I’m not sure I could muster the same acceptance if I were in Griffiths’ position, let alone Zanda’s. Understandably, the Italian racer’s friends and family are extremely upset. In the days after his rescue, the race’s Facebook page filled up with furious comments from people demanding to know how this could have happened, why Zanda wasn’t checked on sooner, why the race hadn’t been canceled entirely when the weather refused to relent. Zanda’s wife, Giovanna, wrote, in Italian, “It’s been too many hours before you decided to verify what happened. He didn’t die by miracle.” His brother, Paolo, posted, “Why they promise you safety when they do not care about you?” To which Pollhammer replied, “Nobody promises safety.”
That much is certain. The waiver I signed when I filed my registration paperwork last summer listed the risks I was assuming as including but not limited to “dehydration, hypothermia, frostbite, collision with pedestrians, vehicles, and other racers and fixed or moving objects, sliding down hills, overturning of ice-rocks, falling through thin ice, avalanche, dangers arising from other surface hazards, equipment failure, inadequate safety equipment, weather conditions, animals, the possibility of serious physical and/or mental trauma and injury, including death.”
Still, even as we sign our lives away, participating in an organized race may provide us with an illusion of safety in a way that an independent backcountry trek might not. If so, I suppose it becomes our job to tear down that illusion and make clear-eyed choices about the risks. That’s easier said than done, of course.
Throughout the aftermath of this year’s race, Pollhammer has remained calm as he answered his critics, walking the fine line of showing empathy for Zanda and his family while making it clear that he believes the error was the racer’s. Initially he seemed shaken, unsure about running the event again next year, but he has since announced the 2019 dates. I asked Pollhammer if, with the benefit of hindsight, he would do anything differently. He said that the rules and safety procedures evolve almost every year, and next year will likely be no different. But there are limits to what he can do, no matter how much he tweaks his protocols
“We can increase the list of mandatory gear, make people carry a sat phone, warn athletes even more so than we do now,” Pollhammer said. “We can do many things.

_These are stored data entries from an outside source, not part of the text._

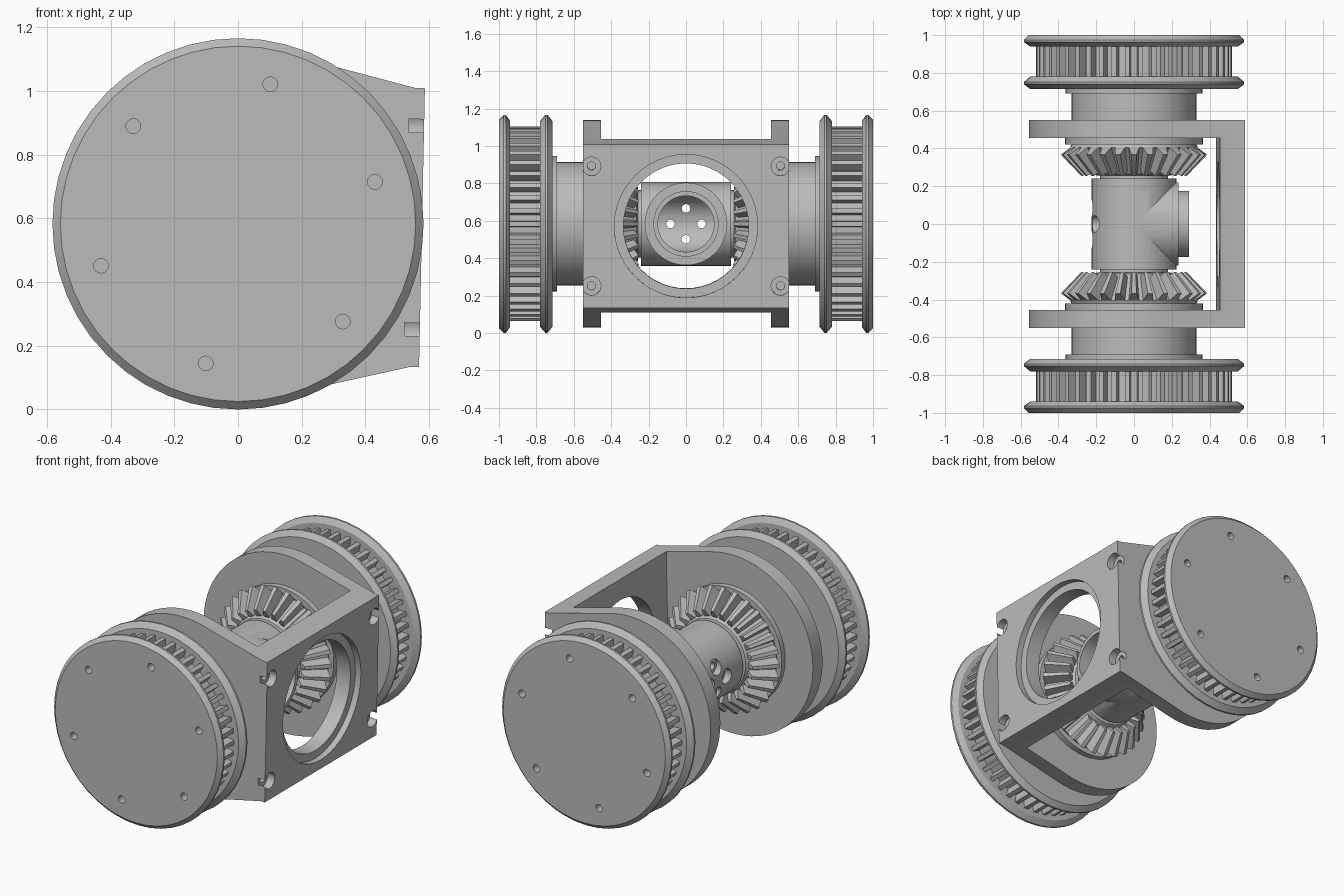
import bpy, bmesh, math
from mathutils import Matrix, Vector

old = bpy.data.objects.get("Cube")
if old:
    bpy.data.objects.remove(old)

AXIS_Z = 0.583
steel = bpy.data.materials.new("machined grey")
steel.use_nodes = True
steel.diffuse_color = (0.5, 0.5, 0.5, 1)
steel.node_tree.nodes["Principled BSDF"].inputs["Base Color"].default_value = (0.5, 0.5, 0.5, 1)


def finish(bm, name):
    """Turn a bmesh into an object sitting on the shaft axis."""
    bmesh.ops.recalc_face_normals(bm, faces=bm.faces)
    mesh = bpy.data.meshes.new(name)
    bm.to_mesh(mesh)
    bm.free()
    mesh.materials.append(steel)
    obj = bpy.data.objects.new(name, mesh)
    bpy.context.collection.objects.link(obj)
    obj.location.z = AXIS_Z
    return obj


def add_turned(bm, profile, axis="y", centre=(0, 0, 0), segs=48):
    """Add a turned solid from (radius, position) pairs, capped at both ends."""
    rings = []
    for r, a in profile:
        ring = []
        for i in range(segs):
            t = math.tau * i / segs
            u, v = r * math.cos(t), r * math.sin(t)
            p = Vector((u, a, v) if axis == "y" else (a, u, v))
            ring.append(bm.verts.new(p + Vector(centre)))
        rings.append(ring)
    for low, high in zip(rings, rings[1:]):
        for i in range(segs):
            j = (i + 1) % segs
            bm.faces.new((low[i], low[j], high[j], high[i]))
    bm.faces.new(rings[0])
    bm.faces.new(rings[-1])


def turned(name, profile, axis="y", segs=48):
    bm = bmesh.new()
    add_turned(bm, profile, axis, segs=segs)
    return finish(bm, name)


def toothed(name, count, section, base_width, tip_width):
    """Ring of teeth; section = base start, base end, tip end, tip start as (r, y)."""
    bm = bmesh.new()
    step = math.tau / count
    for k in range(count):
        sides = []
        for sign in (-1, 1):
            side = []
            for i, (r, y) in enumerate(section):
                width = base_width if i < 2 else tip_width
                t = step * (k + sign * width / 2)
                side.append(bm.verts.new((r * math.cos(t), y, r * math.sin(t))))
            sides.append(side)
        a, b = sides
        bm.faces.new(a)
        bm.faces.new(b)
        for i in range(4):
            j = (i + 1) % 4
            bm.faces.new((a[i], a[j], b[j], b[i]))
    return finish(bm, name)


def bake(obj):
    bpy.context.view_layer.update()
    graph = bpy.context.evaluated_depsgraph_get()
    mesh = bpy.data.meshes.new_from_object(obj.evaluated_get(graph))
    obj.modifiers.clear()
    obj.data = mesh


def combine(obj, tool, operation="DIFFERENCE"):
    mod = obj.modifiers.new("cut", "BOOLEAN")
    mod.operation, mod.object, mod.solver = operation, tool, "EXACT"
    bake(obj)
    bpy.data.objects.remove(tool)


def mirror_y(obj):
    mod = obj.modifiers.new("mirror", "MIRROR")
    mod.use_axis = (False, True, False)
    mod.use_mirror_merge = False
    bake(obj)


def smooth(obj):
    bpy.ops.object.select_all(action="DESELECT")
    obj.select_set(True)
    bpy.context.view_layer.objects.active = obj
    bpy.ops.object.shade_smooth_by_angle(angle=math.radians(25))


# Belt pulleys: bevelled flanges, toothed drum and six bolt holes
outer = turned("pulley_outer_flange", [(0.55, 0.94), (0.583, 0.963), (0.583, 0.975), (0.558, 1.0)])
bm = bmesh.new()
for k in range(6):
    t = math.radians(17 + 60 * k)
    add_turned(bm, [(0.023, 0.95), (0.023, 1.1)], centre=(0.45 * math.cos(t), 0, 0.45 * math.sin(t)), segs=16)
combine(outer, finish(bm, "bolt_holes"))
inner = turned("pulley_inner_flange", [(0.55, 0.715), (0.583, 0.74), (0.583, 0.752), (0.55, 0.78)])
drum = turned("pulley_drum", [(0.47, 0.77), (0.47, 0.95)])
belt_teeth = toothed("pulley_teeth", 46, [(0.46, 0.77), (0.46, 0.95), (0.52, 0.95), (0.52, 0.77)], 0.55, 0.36)

# Hubs between pulleys and bracket, and washers inside it
hub = turned("pulley_hub", [(0.33, 0.54), (0.33, 0.69), (0.362, 0.69), (0.362, 0.72)])
washer = turned("washer", [(0.365, 0.42), (0.365, 0.46)])

# Bevel gears
cone = turned("bevel_gear_body", [(0.19, 0.256), (0.225, 0.265), (0.238, 0.285), (0.338, 0.405), (0.33, 0.425)])
gear_teeth = toothed("bevel_gear_teeth", 28, [(0.225, 0.285), (0.33, 0.41), (0.388, 0.367), (0.28, 0.255)], 0.8, 0.3)
shaft = turned("gear_shaft", [(0.18, 0.2), (0.18, 0.3)])

for part in (outer, inner, drum, belt_teeth, hub, washer, cone, gear_teeth, shaft):
    mirror_y(part)
    if part not in (belt_teeth, gear_teeth):
        smooth(part)

# U-shaped bracket: rounded arms tapering to a flat bridge
R, TANGENT = 0.555, math.radians(76.4)
outline = [(0.578, -0.438), (0.578, 0.438), (0.55, 0.438)]
for i in range(41):
    t = TANGENT + (math.tau - 2 * TANGENT) * i / 40
    outline.append((R * math.cos(t), R * math.sin(t)))
outline.append((0.55, -0.438))
bm = bmesh.new()
face = bm.faces.new([bm.verts.new((x, -0.55, z)) for x, z in outline])
grown = bmesh.ops.extrude_face_region(bm, geom=[face])
bmesh.ops.translate(bm, vec=(0, 1.1, 0), verts=[v for v in grown["geom"] if isinstance(v, bmesh.types.BMVert)])
bracket = finish(bm, "bracket")

bm = bmesh.new()
bmesh.ops.create_cube(bm, size=1, matrix=Matrix.Translation((-0.555, 0, 0)) @ Matrix.Diagonal((2, 0.91, 2, 1)))
combine(bracket, finish(bm, "gap_cutter"))
combine(bracket, turned("window_cutter", [(0.335, 0.3), (0.335, 0.54), (0.383, 0.54), (0.383, 0.7)], "x"))
bm = bmesh.new()
for y in (-0.505, 0.505):
    for z in (-0.32, 0.32):
        add_turned(bm, [(0.022, 0.42), (0.022, 0.53), (0.05, 0.53), (0.05, 0.7)], "x", (0, y, z), 20)
combine(bracket, finish(bm, "screw_cutter"))
bracket.rotation_euler.y = math.radians(1.2)
smooth(bracket)

# Central tee-shaped carrier with a bored spigot and four counterbored holes
carrier = turned("carrier", [(0.224, -0.24), (0.224, 0.24)])
combine(carrier, turned("spigot", [(0.221, 0), (0.221, 0.235), (0.175, 0.235), (0.175, 0.29)], "x"), "UNION")
combine(carrier, turned("spigot_bore", [(0.15, 0.0), (0.15, 0.4)], "x"))
combine(carrier, turned("shaft_bore", [(0.151, -0.19), (0.151, 0.19)]))
bm = bmesh.new()
for k in range(4):
    t = math.tau * k / 4
    add_turned(bm, [(0.045, -0.4), (0.045, -0.18), (0.023, -0.18), (0.023, 0)], "x",
               (0, 0.083 * math.cos(t), 0.083 * math.sin(t)), 20)
combine(carrier, finish(bm, "carrier_holes"))
smooth(carrier)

However, we won’t be able to make sure people don’t get hypothermic and start making mistakes when they are out there. It they don’t act, or if they act too late, it will always mean trouble. I wish I could take that away from them, but it is impossible.”
Or as Nick Griffiths put it, “I can’t blame anybody for it—it was my own fault.”
As for Zanda, he told the CBC that he’ll be back out racing again—on prosthetics, if need be.